#### Excerpted records:
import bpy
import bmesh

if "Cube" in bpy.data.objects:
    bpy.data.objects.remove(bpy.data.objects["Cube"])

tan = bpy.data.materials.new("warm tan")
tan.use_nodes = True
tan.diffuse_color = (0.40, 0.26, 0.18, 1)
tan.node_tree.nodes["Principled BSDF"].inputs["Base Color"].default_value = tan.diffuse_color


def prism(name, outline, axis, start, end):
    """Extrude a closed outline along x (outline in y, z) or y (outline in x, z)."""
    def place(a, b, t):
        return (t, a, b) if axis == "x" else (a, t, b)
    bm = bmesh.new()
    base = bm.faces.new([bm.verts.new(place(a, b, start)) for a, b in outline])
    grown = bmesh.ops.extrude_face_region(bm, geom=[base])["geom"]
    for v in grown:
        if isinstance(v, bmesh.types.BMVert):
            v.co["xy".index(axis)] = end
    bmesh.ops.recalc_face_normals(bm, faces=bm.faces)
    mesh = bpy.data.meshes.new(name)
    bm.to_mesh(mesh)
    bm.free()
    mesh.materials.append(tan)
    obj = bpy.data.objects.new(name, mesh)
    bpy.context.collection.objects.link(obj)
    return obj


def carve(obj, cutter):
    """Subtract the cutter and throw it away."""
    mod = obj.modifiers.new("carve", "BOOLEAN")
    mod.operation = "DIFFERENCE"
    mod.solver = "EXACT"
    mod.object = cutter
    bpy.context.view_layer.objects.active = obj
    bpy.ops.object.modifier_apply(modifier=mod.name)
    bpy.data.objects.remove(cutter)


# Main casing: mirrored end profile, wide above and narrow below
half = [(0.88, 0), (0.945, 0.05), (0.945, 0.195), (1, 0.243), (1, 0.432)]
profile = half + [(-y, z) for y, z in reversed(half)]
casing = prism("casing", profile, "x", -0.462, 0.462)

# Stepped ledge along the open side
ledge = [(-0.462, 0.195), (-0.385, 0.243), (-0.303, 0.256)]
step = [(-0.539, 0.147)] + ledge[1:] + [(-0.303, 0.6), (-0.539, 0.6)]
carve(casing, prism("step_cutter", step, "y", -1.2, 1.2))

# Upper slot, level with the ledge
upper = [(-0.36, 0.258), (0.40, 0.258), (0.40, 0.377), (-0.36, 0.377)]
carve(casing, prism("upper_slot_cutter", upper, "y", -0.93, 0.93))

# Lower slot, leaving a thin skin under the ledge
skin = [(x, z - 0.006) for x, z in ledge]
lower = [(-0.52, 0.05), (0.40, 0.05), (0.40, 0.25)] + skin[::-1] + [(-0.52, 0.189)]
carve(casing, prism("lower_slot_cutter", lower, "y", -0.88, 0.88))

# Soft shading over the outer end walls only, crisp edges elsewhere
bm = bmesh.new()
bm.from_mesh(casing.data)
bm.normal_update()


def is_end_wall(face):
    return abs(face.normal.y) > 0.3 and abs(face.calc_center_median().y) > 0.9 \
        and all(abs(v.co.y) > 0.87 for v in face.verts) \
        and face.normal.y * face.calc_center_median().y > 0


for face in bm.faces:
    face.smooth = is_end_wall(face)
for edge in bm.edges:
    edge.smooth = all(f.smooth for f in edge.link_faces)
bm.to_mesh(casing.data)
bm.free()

#### Exercise aim:
Reproduce the material above, keeping every line intact.

#### Worked solution:
import bpy
import bmesh

if "Cube" in bpy.data.objects:
    bpy.data.objects.remove(bpy.data.objects["Cube"])

tan = bpy.data.materials.new("warm tan")
tan.use_nodes = True
tan.diffuse_color = (0.40, 0.26, 0.18, 1)
tan.node_tree.nodes["Principled BSDF"].inputs["Base Color"].default_value = tan.diffuse_color


def prism(name, outline, axis, start, end):
    """Extrude a closed outline along x (outline in y, z) or y (outline in x, z)."""
    def place(a, b, t):
        return (t, a, b) if axis == "x" else (a, t, b)
    bm = bmesh.new()
    base = bm.faces.new([bm.verts.new(place(a, b, start)) for a, b in outline])
    grown = bmesh.ops.extrude_face_region(bm, geom=[base])["geom"]
    for v in grown:
        if isinstance(v, bmesh.types.BMVert):
            v.co["xy".index(axis)] = end
    bmesh.ops.recalc_face_normals(bm, faces=bm.faces)
    mesh = bpy.data.meshes.new(name)
    bm.to_mesh(mesh)
    bm.free()
    mesh.materials.append(tan)
    obj = bpy.data.objects.new(name, mesh)
    bpy.context.collection.objects.link(obj)
    return obj


def carve(obj, cutter):
    """Subtract the cutter and throw it away."""
    mod = obj.modifiers.new("carve", "BOOLEAN")
    mod.operation = "DIFFERENCE"
    mod.solver = "EXACT"
    mod.object = cutter
    bpy.context.view_layer.objects.active = obj
    bpy.ops.object.modifier_apply(modifier=mod.name)
    bpy.data.objects.remove(cutter)


# Main casing: mirrored end profile, wide above and narrow below
half = [(0.88, 0), (0.945, 0.05), (0.945, 0.195), (1, 0.243), (1, 0.432)]
profile = half + [(-y, z) for y, z in reversed(half)]
casing = prism("casing", profile, "x", -0.462, 0.462)

# Stepped ledge along the open side
ledge = [(-0.462, 0.195), (-0.385, 0.243), (-0.303, 0.256)]
step = [(-0.539, 0.147)] + ledge[1:] + [(-0.303, 0.6), (-0.539, 0.6)]
carve(casing, prism("step_cutter", step, "y", -1.2, 1.2))

# Upper slot, level with the ledge
upper = [(-0.36, 0.258), (0.40, 0.258), (0.40, 0.377), (-0.36, 0.377)]
carve(casing, prism("upper_slot_cutter", upper, "y", -0.93, 0.93))

# Lower slot, leaving a thin skin under the ledge
skin = [(x, z - 0.006) for x, z in ledge]
lower = [(-0.52, 0.05), (0.40, 0.05), (0.40, 0.25)] + skin[::-1] + [(-0.52, 0.189)]
carve(casing, prism("lower_slot_cutter", lower, "y", -0.88, 0.88))

# Soft shading over the outer end walls only, crisp edges elsewhere
bm = bmesh.new()
bm.from_mesh(casing.data)
bm.normal_update()


def is_end_wall(face):
    return abs(face.normal.y) > 0.3 and abs(face.calc_center_median().y) > 0.9 \
        and all(abs(v.co.y) > 0.87 for v in face.verts) \
        and face.normal.y * face.calc_center_median().y > 0


for face in bm.faces:
    face.smooth = is_end_wall(face)
for edge in bm.edges:
    edge.smooth = all(f.smooth for f in edge.link_faces)
bm.to_mesh(casing.data)
bm.free()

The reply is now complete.